Shawn Van de Vyver, DDS
It’s a long journey, my friend. I’m glad you’ve stuck with me this whole time on our digital dentistry road trip. I started out giving you the whole lay of the land and breaking down the entire excursion, beginning with digitizing your patient’s preoperative condition, to arriving at a finished restoration mostly untouched by human hands.
Along the way, I pointed out the landmark phases—specific digital counterparts to your analog workflow—such as acquisition, design, manufacture, and process. The first digital workflow systems marketed to dentists were all-inclusive turnkey packages designed to streamline the digital workflow and make it more efficient and user-friendly to deliver same-day digital dentistry in your office. Now, there are a few options to choose from, and they might not include every aspect of the digital workflow.
Put another way, not all of digital options are complete systems. You might only have an intraoral or desktop scanner so you can digitize your models and impressions, but where do you go from there? You can continue to send your scans to dental labs to complete the workflow, or you can take on some of that work yourself.
After acquiring your scan data and converting your impression to a digital STL file, you move into the design phase of the digital workflow. Just as there are multiple scanners to acquire the data, there are also multiple dental CAD, or computer-aided design, options out there. You may have even used some dental CAD software or services already and not even have been aware of it.
For example, even though the CEREC system is a complete digital workflow system, you can specify which CEREC CAD software you want to use with either the chairside module to design a single crown, or you can open the ortho software instead to digitize complete arches for digital orthodontic clear aligner treatment.
If you’ve used Invisalign services, you’ve used the ClinCheck CAD software to evaluate proposed treatment (figure 1). Other orthodontic software solutions include Exceed, Blue Sky Plan, ArchForm, Orchestrate 3D, and Maestro 3D, each with their own business models, software features, and user restrictions.
Figure 1: ClinCheck orthodontic CAD treatment simulation
In addition to simulating tooth movements and planning clear aligner treatment, orthodontic CAD programs also have the functionality to plan and place brackets for straight-wire treatment. Brackets can be placed on teeth virtually with precise alignment and angulation unattainable by hand, either on models or chairside.
For the general practitioner who may not offer orthodontic treatment, other dental CAD programs can design crown-and-bridge prostheses and even dental appliances. One program that has gotten more attention lately is called Exocad. Exocad can pretty much design any appliance or dental prosthesis you need, from simple single-unit crowns, to removable frameworks and complex multistructure full-arch hybrids.

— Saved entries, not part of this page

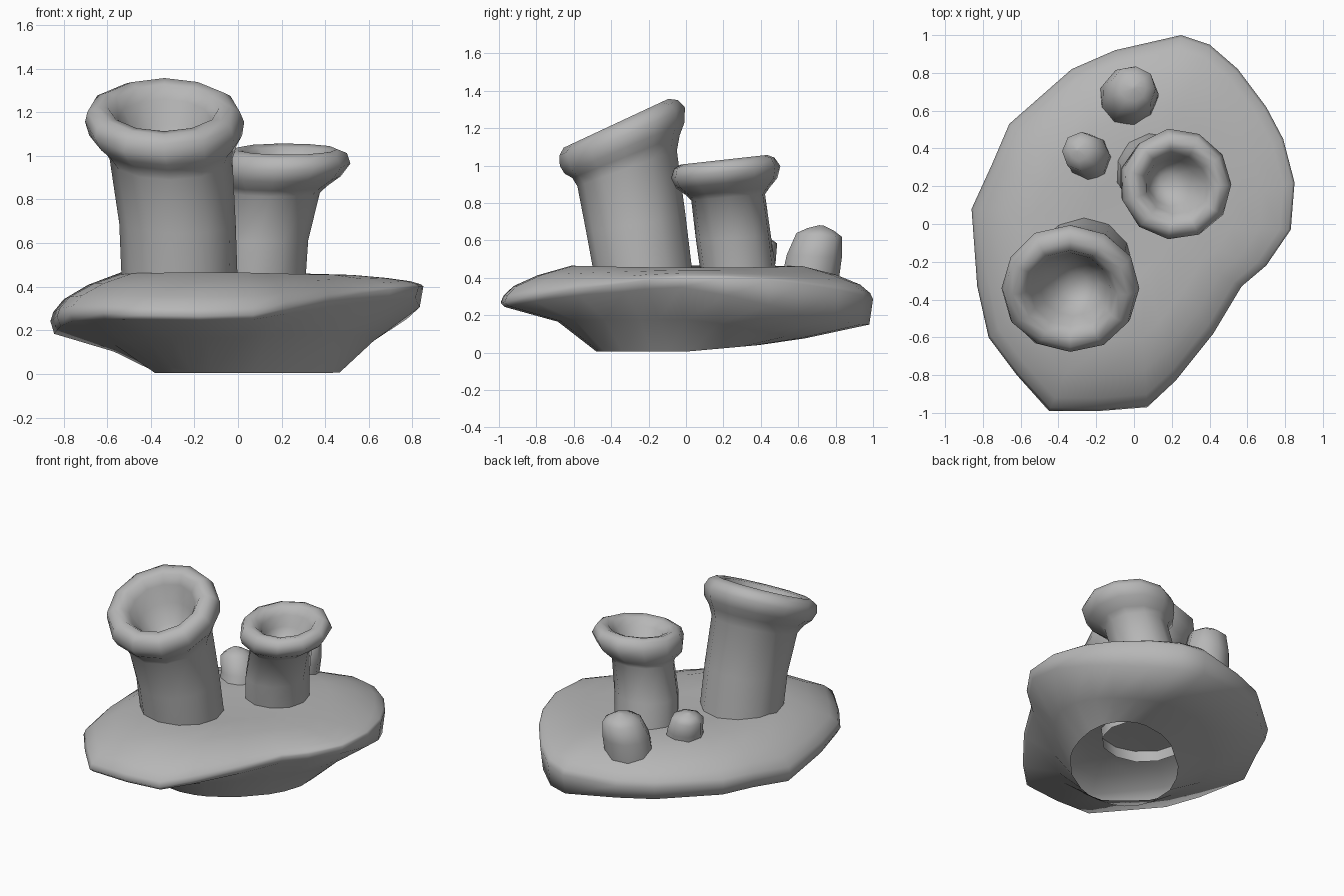
import bpy, bmesh, math, random
from mathutils import Vector

random.seed(4)
if "Cube" in bpy.data.objects:
    bpy.data.objects.remove(bpy.data.objects["Cube"])

grey = bpy.data.materials.new("stone grey")
grey.use_nodes = True
colour = (0.47, 0.47, 0.47, 1)
grey.diffuse_color = colour
grey.node_tree.nodes["Principled BSDF"].inputs["Base Color"].default_value = colour


def loft(name, rings):
    """Join equal-length rings of points with quads and close the last ring."""
    bm = bmesh.new()
    loops = [[bm.verts.new(p) for p in ring] for ring in rings]
    n = len(loops[0])
    for a, b in zip(loops, loops[1:]):
        for i in range(n):
            j = (i + 1) % n
            bm.faces.new((a[i], a[j], b[j], b[i]))
    bmesh.ops.poke(bm, faces=[bm.faces.new(loops[-1])])
    bmesh.ops.recalc_face_normals(bm, faces=bm.faces)
    mesh = bpy.data.meshes.new(name)
    bm.to_mesh(mesh)
    bm.free()
    mesh.materials.append(grey)
    obj = bpy.data.objects.new(name, mesh)
    bpy.context.collection.objects.link(obj)
    bpy.ops.object.select_all(action="DESELECT")
    obj.select_set(True)
    bpy.context.view_layer.objects.active = obj
    bpy.ops.object.shade_smooth_by_angle(angle=math.radians(75))


def tube(name, base, top, tilt, profile, sides=12, wobble=0.015):
    """Leaning, sideways-bending tube; profile holds (radius, height fraction)."""
    base, top = Vector(base), Vector(top)
    up = Vector((0, 0, 1))
    rings = []
    for r, h in profile:
        normal = up.lerp(Vector(tilt), min(h, 1)).normalized()
        turn = up.rotation_difference(normal)
        if h > 1:
            centre = top + normal * (h - 1) * (top - base).length
        else:
            centre = base.lerp(top, h)
            centre.x = base.x + (top.x - base.x) * h * h
        ring = []
        for i in range(sides):
            a = math.tau * i / sides
            k = r * (1 + random.uniform(-wobble, wobble))
            ring.append(centre + turn @ Vector((k * math.cos(a), k * math.sin(a), 0)))
        rings.append(ring)
    loft(name, rings)


# Rock base: open underneath, rounded rim, nearly flat top
outline = [(-.45, -.99), (-.18, -.99), (.07, -.97), (.22, -.83), (.42, -.58), (.57, -.33),
           (.7, -.22), (.83, -.03), (.85, .22), (.79, .45), (.7, .62), (.55, .82),
           (.4, .95), (.25, 1), (-.1, .92), (-.33, .82), (-.66, .53), (-.75, .32),
           (-.86, .08), (-.83, -.33), (-.77, -.6), (-.62, -.8)]


def rim_height(x, y):
    return 0.32 + 0.1 * x - 0.06 * y * y + 0.12 * max(0, -x) * abs(y)


def rim_drop(x, y):
    """Thickness of the rim below its widest line, deepest at the back left."""
    return 0.055 + 0.035 * y + 0.18 * max(0, x) * max(0, y)


def opening(x, y):
    """Oval bottom opening, long along the diagonal."""
    a = math.atan2(y, x) - math.pi / 4
    u, v = 0.51 * math.cos(a), 0.34 * math.sin(a)
    c = math.sqrt(0.5)
    hx, hy = 0.045 + (u - v) * c, -0.045 + (u + v) * c
    return Vector((hx, hy, 0.005 + 0.09 * max(0, hy)))


hole, under, lower = [], [], []
for x, y in outline:
    h = opening(x, y)
    low = Vector((x * .98, y * .98, rim_height(x, y) - rim_drop(x, y)))
    mid = h.lerp(low, 0.42)
    mid.z += 0.025 - 0.035 * y
    hole.append(h)
    under.append(mid)
    lower.append(low)
rings = [hole, under, lower]
for scale, rise in ((1, 0), (.985, .2), (.93, .48), (.8, .8), (.62, 1.08), (.3, 1)):
    ring = []
    for x, y in outline:
        z = rim_height(x, y)
        ring.append(Vector((x * scale, y * scale, z + (0.45 - z) * rise)))
    rings.append(ring)
loft("rock_base", rings)

# Large and small tubes with thick rolled lips and funnel cups
tube("large_tube", (-.263, -.222, .38), (-.338, -.34, 1.155), (0, -.42, .9),
     [(.265, 0), (.267, .4), (.28, .78), (.308, .86), (.35, .92), (.368, 1),
      (.35, 1.065), (.305, 1.1), (.255, 1.09), (.215, 1.02), (.175, .9), (.12, .77),
      (.05, .71)])
tube("small_tube", (.102, .287, .38), (.222, .21, .965), (0, -.11, .99),
     [(.203, 0), (.203, .4), (.2, .77), (.225, .82), (.275, .9), (.295, 1),
      (.275, 1.08), (.235, 1.11), (.195, 1.09), (.16, 1.02), (.125, .9), (.085, .82),
      (.04, .78)], sides=11)

# Rounded young stubs
stub = [(1, 0), (.96, .45), (.8, .83), (.45, .93), (.08, 1)]
tube("rear_stub", (-.03, .66, .38), (.0, .725, .68), (0, .1, 1),
     [(r * .155, h) for r, h in stub], sides=9, wobble=.04)
tube("side_stub", (-.235, .34, .38), (-.3, .395, .635), (-.15, .1, 1),
     [(r * .125, h) for r, h in stub], sides=8, wobble=.05)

As a general practitioner obsessed with wanting control over as many aspects of my treatment delivery as possible, one advantage I see with CAD programs is the option to dial in and tweak the design parameters (figure 2). Imagine a laboratory technician asking you on every case: “How much die spacer do you want? How far away from the margin do you want the spacer to start? What kind of cement gap would you like for this crown?” It would drive you nuts! On the other hand, you would have ultimate control over every aspect of your restorations. That’s the level of control and precision you can achieve when using a digital workflow.
Figure 2: Parameters for a single crown designed in Exocad (Scan courtesy of Kyle Shank, DDS)
The few drawbacks to the digital workflow are that you have to teach yourself the nuances of all these new, typically lab-responsible, parameters and allocate sufficient learning time to become more familiar with them and efficient in your workflow. It might take you just three minutes to write out a lab prescription, but on the first couple of tries with CAD, you may need 30 just to design a single unit. Not the best trade-off in the beginning.
These are only a few examples—a small taste—of the dental CAD software that is available. There are different programs that satisfy only a single or a few aspects of our daily practice. I use one program for planning an implant, another program to design the abutment and crown, and yet another program to design the bite splint that I’ll deliver after treatment. Oh yeah, and yet another program to manufacture the bite splint. Sounds confusing at first, but do you use just a single bur to prep a tooth, or do you utilize specialty tools and shapes to perform the specific task?
I’ve spent this short time talking about ways to get our patient data in to the computer and ways to design a restoration. Next time, I’ll talk a little bit about the different ways to get your designs out as a tangible prosthesis or appliance. Until then, stay thirsty for more from the #3DExpert.
Shawn Van de Vyver, DDS, a digital dentistry instructor, lectures with his company, V.I.P. Courses, on in-office milling and dental CAD. He is on the digital dentistry faculty of Dental Success Network, a member of the International Digital Dentistry Academy’s Restorative Appliance Committee, and creator of the online Exocad e-learning platform xocademy.com. His course schedule is available at vipdentalcourses.com, and you may contact him at firstname.lastname@example.org.
This article is part of an occasional series on digital dentistry. Find previous articles on dentaleconomics.com. Search: Van de Vyver.